Content DescriptionReturn to Top
Recorded by Lorraine Sakata and Maddie Terada with Nagra IVS, Neumann mics.
Performers: B.N. Suresh/flute; M.N. Nagaraj/violin; V. Paraveen/mridangam; B.K. Venkatram/ghatam.
Tape 1 (82-36.1) - Kriti: Gajananayatham (by Mutthuswamy Dikashitar) Ragam-Chakravaka, Talam-Adi; Kriti: Endaro Mahanubavalu (Thyagaraja) Ragam-Sree, Talam-Adi; Kriti: Apparamabakthi (Thyagaraja) Ragam-Kamavardhini, Talam-Rupaka.
Tape 2 (82-36.2)- (Kriti continues from previous tape); Kriti: Raguvamsha (Patnam Subramanya Iyer) Ragam-Kadhana Kathuhala, Talam-Adi.
Tape 3 (82-36.3) - Kriti: Darini Thelusukonti (Thyagaraja) Ragam-Suddha Saveri, Talam-Adi.
Tape 4 (82-36.4) - (mridangam and ghatam continue from previous tape); Ragamalika: Theeradha Vileyattu Pillai (Subramanya Bharathi) Talam-Adi (Tisra); Mogudi (a snake charmer's song); Thillana (Jelgudi G. Jayaraman) Ragam-Thilang, Talam-Adi; Mangalam.
Tapes digitized 4/2016 (WAV, 48 kHz, 24-bit) - 82-36.1.wav (48:46), 82-36.2.wav (17:16), 82-36.3.wav (48:10), 82-36.4.wav (27:52)
Documentation: Concert flyer
Administrative InformationReturn to Top
Names and SubjectsReturn to Top
- Classical Music--Carnatic
- India--Asia--South Asia
- Seattle (Wash.)
- South India

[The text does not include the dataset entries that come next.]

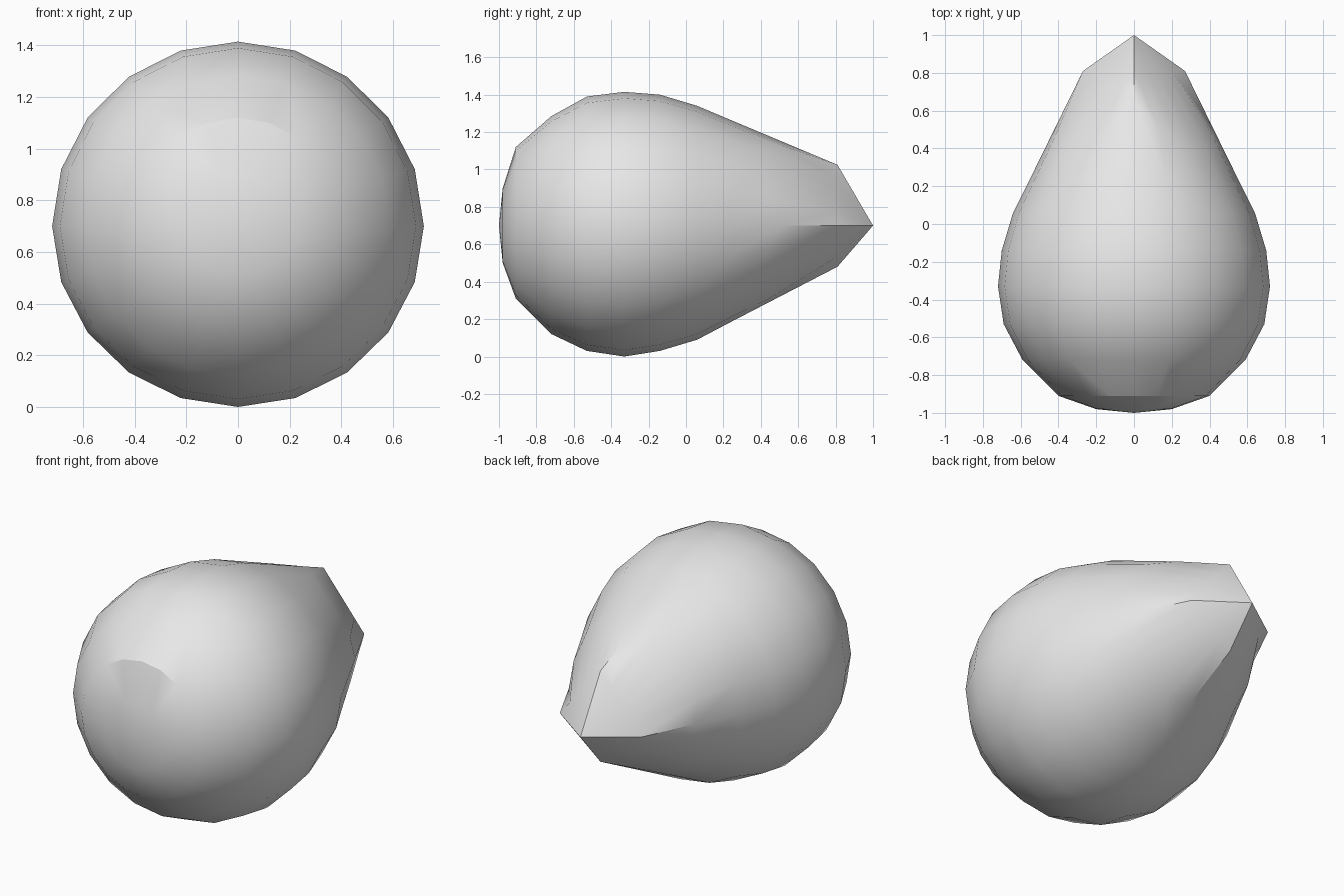
import bpy, bmesh, math

cube = bpy.data.objects.get("Cube")
if cube:
    bpy.data.objects.remove(cube, do_unlink=True)

SIDES = 20
AXIS_Z = 0.70

# Round sections from front to back: y, half width, height above axis, depth below axis
SECTIONS = [
    (-0.98, 0.20, 0.20, 0.20),
    (-0.91, 0.40, 0.42, 0.39),
    (-0.72, 0.59, 0.585, 0.58),
    (-0.53, 0.69, 0.69, 0.67),
    (-0.33, 0.72, 0.715, 0.70),
    (-0.14, 0.70, 0.70, 0.67),
    (0.06, 0.64, 0.64, 0.61),
    (0.25, 0.545, 0.56, 0.51),
]
DIAMOND = (0.81, 0.27, 0.325, 0.22)   # four-cornered section behind the tip


def point(section, a, diamond=False):
    """Point at angle a on a round or diamond section."""
    y, side, up, down = section
    c, s = math.cos(a), math.sin(a)
    k = 1 / (abs(c) + abs(s)) if diamond else 1
    return (side * c * k, y, AXIS_Z + (up if s > 0 else down) * s * k)


def blend_point(a):
    """Wavy border where the round body meets the faceted tip."""
    c, s = math.cos(a), math.sin(a)
    reach = 0.12 * c * c + (0.24 if s > 0 else 0.08) * s * s
    y = 0.40 + reach * abs(math.cos(2 * a)) ** 3
    start = SECTIONS[-1]
    t = (y - start[0]) / (DIAMOND[0] - start[0])
    return point([p + (q - p) * t for p, q in zip(start, DIAMOND)], a)


angles = [2 * math.pi * i / SIDES for i in range(SIDES)]
loops = [[point(sec, a) for a in angles] for sec in SECTIONS]
loops.append([blend_point(a) for a in angles])
loops.append([point(DIAMOND, a, True) for a in angles])

# Skin the sections and close both ends with fans
bm = bmesh.new()
rings = [[bm.verts.new(p) for p in loop] for loop in loops]
for r0, r1 in zip(rings, rings[1:]):
    for i in range(SIDES):
        j = (i + 1) % SIDES
        bm.faces.new((r0[i], r0[j], r1[j], r1[i]))
for ring, end in ((rings[0], (0, -1, AXIS_Z)), (rings[-1], (0, 1, AXIS_Z))):
    pole = bm.verts.new(end)
    for i in range(SIDES):
        bm.faces.new((ring[i], ring[(i + 1) % SIDES], pole))
bmesh.ops.recalc_face_normals(bm, faces=bm.faces)

mesh = bpy.data.meshes.new("teardrop_body")
bm.to_mesh(mesh)
bm.free()
body = bpy.data.objects.new("teardrop_body", mesh)
bpy.context.collection.objects.link(body)

# Single plain grey
grey = bpy.data.materials.new("light_grey")
grey.use_nodes = True
grey.diffuse_color = (0.8, 0.8, 0.8, 1)
for node in grey.node_tree.nodes:
    if node.type == 'BSDF_PRINCIPLED':
        node.inputs["Base Color"].default_value = (0.8, 0.8, 0.8, 1)
mesh.materials.append(grey)

# Smooth body, crisp tip
for o in bpy.context.selected_objects:
    o.select_set(False)
body.select_set(True)
bpy.context.view_layer.objects.active = body
bpy.ops.object.shade_smooth_by_angle(angle=math.radians(30))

- Paraveen, V. (performer)
- Rukmini, T. (performer)
- Suresh, B. N. (performer)
- Venkatram, B.K. (performer)